**Exercise description**
Below are some entries; can you quote all of them exactly?

Saved entries:
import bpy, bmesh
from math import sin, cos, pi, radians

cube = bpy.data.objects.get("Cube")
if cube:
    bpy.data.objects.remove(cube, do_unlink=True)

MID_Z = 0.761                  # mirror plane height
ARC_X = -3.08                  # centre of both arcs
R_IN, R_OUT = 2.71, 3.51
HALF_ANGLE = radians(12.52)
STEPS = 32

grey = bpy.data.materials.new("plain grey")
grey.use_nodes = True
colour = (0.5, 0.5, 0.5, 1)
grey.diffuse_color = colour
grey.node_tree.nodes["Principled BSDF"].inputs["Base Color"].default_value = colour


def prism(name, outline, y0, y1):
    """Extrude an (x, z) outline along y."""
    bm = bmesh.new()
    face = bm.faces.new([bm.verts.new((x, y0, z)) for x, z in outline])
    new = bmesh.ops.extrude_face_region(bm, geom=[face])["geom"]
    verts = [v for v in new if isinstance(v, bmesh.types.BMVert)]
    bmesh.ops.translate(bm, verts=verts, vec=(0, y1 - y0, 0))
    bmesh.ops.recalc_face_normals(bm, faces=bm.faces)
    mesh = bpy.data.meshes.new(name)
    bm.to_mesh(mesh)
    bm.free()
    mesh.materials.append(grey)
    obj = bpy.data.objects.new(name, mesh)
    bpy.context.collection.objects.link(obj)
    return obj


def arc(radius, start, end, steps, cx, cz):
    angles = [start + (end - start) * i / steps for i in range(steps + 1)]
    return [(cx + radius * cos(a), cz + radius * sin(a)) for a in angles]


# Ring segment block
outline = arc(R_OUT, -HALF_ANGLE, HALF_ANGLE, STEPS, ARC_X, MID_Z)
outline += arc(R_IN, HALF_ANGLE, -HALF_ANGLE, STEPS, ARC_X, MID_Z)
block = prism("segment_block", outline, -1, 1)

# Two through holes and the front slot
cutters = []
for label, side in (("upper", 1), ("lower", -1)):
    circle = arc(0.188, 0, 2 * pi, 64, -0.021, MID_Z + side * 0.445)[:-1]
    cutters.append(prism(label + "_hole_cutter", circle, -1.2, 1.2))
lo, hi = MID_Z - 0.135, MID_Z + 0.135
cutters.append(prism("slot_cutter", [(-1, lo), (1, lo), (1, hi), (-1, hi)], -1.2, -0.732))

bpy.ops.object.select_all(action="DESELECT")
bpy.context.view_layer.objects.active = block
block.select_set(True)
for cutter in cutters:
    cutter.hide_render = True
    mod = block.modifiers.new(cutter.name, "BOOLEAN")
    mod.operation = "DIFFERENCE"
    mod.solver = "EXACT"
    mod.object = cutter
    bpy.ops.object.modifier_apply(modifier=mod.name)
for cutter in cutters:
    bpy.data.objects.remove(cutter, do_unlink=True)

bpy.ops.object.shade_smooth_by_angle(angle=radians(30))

**Exercise response**
import bpy, bmesh
from math import sin, cos, pi, radians

cube = bpy.data.objects.get("Cube")
if cube:
    bpy.data.objects.remove(cube, do_unlink=True)

MID_Z = 0.761                  # mirror plane height
ARC_X = -3.08                  # centre of both arcs
R_IN, R_OUT = 2.71, 3.51
HALF_ANGLE = radians(12.52)
STEPS = 32

grey = bpy.data.materials.new("plain grey")
grey.use_nodes = True
colour = (0.5, 0.5, 0.5, 1)
grey.diffuse_color = colour
grey.node_tree.nodes["Principled BSDF"].inputs["Base Color"].default_value = colour


def prism(name, outline, y0, y1):
    """Extrude an (x, z) outline along y."""
    bm = bmesh.new()
    face = bm.faces.new([bm.verts.new((x, y0, z)) for x, z in outline])
    new = bmesh.ops.extrude_face_region(bm, geom=[face])["geom"]
    verts = [v for v in new if isinstance(v, bmesh.types.BMVert)]
    bmesh.ops.translate(bm, verts=verts, vec=(0, y1 - y0, 0))
    bmesh.ops.recalc_face_normals(bm, faces=bm.faces)
    mesh = bpy.data.meshes.new(name)
    bm.to_mesh(mesh)
    bm.free()
    mesh.materials.append(grey)
    obj = bpy.data.objects.new(name, mesh)
    bpy.context.collection.objects.link(obj)
    return obj


def arc(radius, start, end, steps, cx, cz):
    angles = [start + (end - start) * i / steps for i in range(steps + 1)]
    return [(cx + radius * cos(a), cz + radius * sin(a)) for a in angles]


# Ring segment block
outline = arc(R_OUT, -HALF_ANGLE, HALF_ANGLE, STEPS, ARC_X, MID_Z)
outline += arc(R_IN, HALF_ANGLE, -HALF_ANGLE, STEPS, ARC_X, MID_Z)
block = prism("segment_block", outline, -1, 1)

# Two through holes and the front slot
cutters = []
for label, side in (("upper", 1), ("lower", -1)):
    circle = arc(0.188, 0, 2 * pi, 64, -0.021, MID_Z + side * 0.445)[:-1]
    cutters.append(prism(label + "_hole_cutter", circle, -1.2, 1.2))
lo, hi = MID_Z - 0.135, MID_Z + 0.135
cutters.append(prism("slot_cutter", [(-1, lo), (1, lo), (1, hi), (-1, hi)], -1.2, -0.732))

bpy.ops.object.select_all(action="DESELECT")
bpy.context.view_layer.objects.active = block
block.select_set(True)
for cutter in cutters:
    cutter.hide_render = True
    mod = block.modifiers.new(cutter.name, "BOOLEAN")
    mod.operation = "DIFFERENCE"
    mod.solver = "EXACT"
    mod.object = cutter
    bpy.ops.object.modifier_apply(modifier=mod.name)
for cutter in cutters:
    bpy.data.objects.remove(cutter, do_unlink=True)

bpy.ops.object.shade_smooth_by_angle(angle=radians(30))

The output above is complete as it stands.